There are plenty of beautiful waterfalls to enjoy in Samoa if your idea of a tropical paradise includes fresh water fun as well as beach time. Savai'i's Afu Aau Waterfall, also known as Olemoe Falls, is my pick of the bunch. It's a three-minute walk from the carpark and has a few great positions to leap from rocks into the water, it's got picnic spots and it's just an ideal waterfall to swim in with a nice, large pool. Togitogiga Waterfall is a lot smaller and less spectacular, but it's also got a lovely swimming hole and is on Upolu - so if you're on that island and need a freshwater swimming hole fix it's a good spot. There's also Papapapaitai Falls, which is tricky to get to for a swim, but at 100m or so is the highest waterfall in Samoa and just super spectacular to gaze at, with a good viewing spot just off the road.
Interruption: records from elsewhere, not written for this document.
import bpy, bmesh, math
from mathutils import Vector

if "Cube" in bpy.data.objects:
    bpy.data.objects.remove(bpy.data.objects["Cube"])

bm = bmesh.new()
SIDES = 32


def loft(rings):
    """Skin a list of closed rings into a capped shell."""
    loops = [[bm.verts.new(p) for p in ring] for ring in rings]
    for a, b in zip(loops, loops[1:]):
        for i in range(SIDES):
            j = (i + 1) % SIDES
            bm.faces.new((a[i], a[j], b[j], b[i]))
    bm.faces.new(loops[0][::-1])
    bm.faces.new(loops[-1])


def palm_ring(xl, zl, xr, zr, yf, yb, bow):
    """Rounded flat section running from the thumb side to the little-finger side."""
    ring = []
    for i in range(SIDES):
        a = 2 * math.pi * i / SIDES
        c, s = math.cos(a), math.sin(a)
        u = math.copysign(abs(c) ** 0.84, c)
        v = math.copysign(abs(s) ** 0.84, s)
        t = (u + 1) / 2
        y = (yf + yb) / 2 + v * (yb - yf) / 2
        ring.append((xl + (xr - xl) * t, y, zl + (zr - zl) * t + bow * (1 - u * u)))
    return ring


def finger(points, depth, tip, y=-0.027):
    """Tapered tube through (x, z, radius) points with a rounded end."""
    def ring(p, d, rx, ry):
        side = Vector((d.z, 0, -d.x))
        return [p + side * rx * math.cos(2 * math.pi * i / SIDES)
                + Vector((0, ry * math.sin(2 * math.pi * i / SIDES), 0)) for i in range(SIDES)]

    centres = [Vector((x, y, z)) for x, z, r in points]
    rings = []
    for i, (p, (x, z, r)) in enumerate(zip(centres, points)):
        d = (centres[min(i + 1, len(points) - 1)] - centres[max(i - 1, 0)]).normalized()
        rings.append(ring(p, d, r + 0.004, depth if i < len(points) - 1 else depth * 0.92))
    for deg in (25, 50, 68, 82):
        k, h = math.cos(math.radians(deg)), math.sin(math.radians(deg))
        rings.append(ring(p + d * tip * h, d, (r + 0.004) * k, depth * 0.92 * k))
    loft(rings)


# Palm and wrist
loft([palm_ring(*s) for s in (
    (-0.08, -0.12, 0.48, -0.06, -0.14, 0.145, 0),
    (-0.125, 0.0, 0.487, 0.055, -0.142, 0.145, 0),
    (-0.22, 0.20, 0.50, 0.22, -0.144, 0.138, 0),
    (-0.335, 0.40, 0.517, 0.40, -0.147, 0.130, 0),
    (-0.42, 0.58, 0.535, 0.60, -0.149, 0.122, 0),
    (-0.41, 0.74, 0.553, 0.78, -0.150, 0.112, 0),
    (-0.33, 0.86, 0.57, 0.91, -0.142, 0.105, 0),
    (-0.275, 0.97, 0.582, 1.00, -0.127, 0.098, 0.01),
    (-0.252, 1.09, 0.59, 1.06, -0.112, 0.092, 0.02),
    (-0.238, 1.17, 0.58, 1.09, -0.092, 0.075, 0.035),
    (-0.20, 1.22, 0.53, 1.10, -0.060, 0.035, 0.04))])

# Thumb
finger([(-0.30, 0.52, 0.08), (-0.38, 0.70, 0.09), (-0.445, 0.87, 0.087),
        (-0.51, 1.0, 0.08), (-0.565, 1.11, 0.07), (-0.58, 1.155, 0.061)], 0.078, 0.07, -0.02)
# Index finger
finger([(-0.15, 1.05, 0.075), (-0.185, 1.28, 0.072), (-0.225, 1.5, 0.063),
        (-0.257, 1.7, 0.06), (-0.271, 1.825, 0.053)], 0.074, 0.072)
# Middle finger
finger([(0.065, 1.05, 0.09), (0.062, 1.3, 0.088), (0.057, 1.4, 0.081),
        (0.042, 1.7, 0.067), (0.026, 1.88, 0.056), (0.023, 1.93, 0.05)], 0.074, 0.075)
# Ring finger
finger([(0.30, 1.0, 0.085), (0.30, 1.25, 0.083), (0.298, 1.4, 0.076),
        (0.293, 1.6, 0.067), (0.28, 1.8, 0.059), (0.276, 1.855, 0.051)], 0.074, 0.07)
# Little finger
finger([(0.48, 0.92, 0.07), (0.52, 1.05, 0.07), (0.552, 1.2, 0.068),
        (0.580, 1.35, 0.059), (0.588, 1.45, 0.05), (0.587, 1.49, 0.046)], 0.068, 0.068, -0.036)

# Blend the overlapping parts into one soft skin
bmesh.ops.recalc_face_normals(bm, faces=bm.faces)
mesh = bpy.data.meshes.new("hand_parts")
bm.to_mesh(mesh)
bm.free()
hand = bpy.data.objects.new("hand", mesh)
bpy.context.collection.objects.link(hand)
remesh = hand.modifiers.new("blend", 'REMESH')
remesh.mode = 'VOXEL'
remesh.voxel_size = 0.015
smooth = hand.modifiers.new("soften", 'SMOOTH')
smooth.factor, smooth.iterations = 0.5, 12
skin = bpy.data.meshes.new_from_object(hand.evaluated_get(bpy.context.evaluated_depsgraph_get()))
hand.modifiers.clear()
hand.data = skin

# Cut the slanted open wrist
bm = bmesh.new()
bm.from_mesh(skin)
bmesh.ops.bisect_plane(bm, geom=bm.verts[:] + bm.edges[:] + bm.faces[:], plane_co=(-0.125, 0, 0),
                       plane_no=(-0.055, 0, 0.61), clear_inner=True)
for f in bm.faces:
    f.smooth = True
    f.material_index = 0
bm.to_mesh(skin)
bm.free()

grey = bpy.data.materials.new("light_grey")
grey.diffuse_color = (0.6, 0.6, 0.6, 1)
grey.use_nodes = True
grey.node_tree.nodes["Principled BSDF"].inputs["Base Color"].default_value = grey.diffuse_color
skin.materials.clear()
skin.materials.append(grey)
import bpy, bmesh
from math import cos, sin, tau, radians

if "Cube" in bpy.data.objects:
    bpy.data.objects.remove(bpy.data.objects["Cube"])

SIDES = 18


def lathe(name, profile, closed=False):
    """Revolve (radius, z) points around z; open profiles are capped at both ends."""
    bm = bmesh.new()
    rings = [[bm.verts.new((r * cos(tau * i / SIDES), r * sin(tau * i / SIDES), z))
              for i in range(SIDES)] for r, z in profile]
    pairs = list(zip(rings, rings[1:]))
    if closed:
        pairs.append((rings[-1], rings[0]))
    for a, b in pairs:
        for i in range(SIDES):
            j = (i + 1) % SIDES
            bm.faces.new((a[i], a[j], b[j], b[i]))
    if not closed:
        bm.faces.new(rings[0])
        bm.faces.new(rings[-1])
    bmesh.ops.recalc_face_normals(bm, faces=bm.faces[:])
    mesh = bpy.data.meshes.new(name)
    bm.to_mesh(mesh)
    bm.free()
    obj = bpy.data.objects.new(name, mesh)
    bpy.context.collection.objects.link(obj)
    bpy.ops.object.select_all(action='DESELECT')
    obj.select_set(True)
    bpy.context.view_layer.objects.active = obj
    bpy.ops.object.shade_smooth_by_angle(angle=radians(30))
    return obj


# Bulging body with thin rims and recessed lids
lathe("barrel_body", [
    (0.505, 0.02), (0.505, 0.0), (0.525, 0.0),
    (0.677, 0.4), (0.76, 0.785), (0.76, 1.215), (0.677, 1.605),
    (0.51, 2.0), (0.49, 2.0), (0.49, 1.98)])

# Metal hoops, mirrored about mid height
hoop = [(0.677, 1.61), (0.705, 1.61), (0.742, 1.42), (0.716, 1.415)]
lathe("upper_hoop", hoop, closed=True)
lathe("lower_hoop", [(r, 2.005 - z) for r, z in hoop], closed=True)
Samoa Cultural Village in Apia.
Samoa Cultural Village in Apia. Photo credit: Samoa Tourism Authority

Cultural village

I don't imagine anyone could visit Samoa and not fall in love with the country's culture and welcoming, friendly people. But to gain a greater understanding of the Fa'a Samoa (the Samoan way), this place is a must. You'll see wood carving, basket weaving, tapa making and maybe even a traditional tattoo procedure. While there you can also dine on food freshly cooked in an Umu and get involved with the festivities yourself.


Before this latest trip, I was one of those Kiwis who had previously gone to Samoa and parked up by a fale for pretty much the entire holiday. It was great, but I won't ever holiday there like that again.

There's just too much to do in that wonderful country as well as lie on the beach.

Daniel and his family were hosted in Samoa by the Samoa Tourism Authority.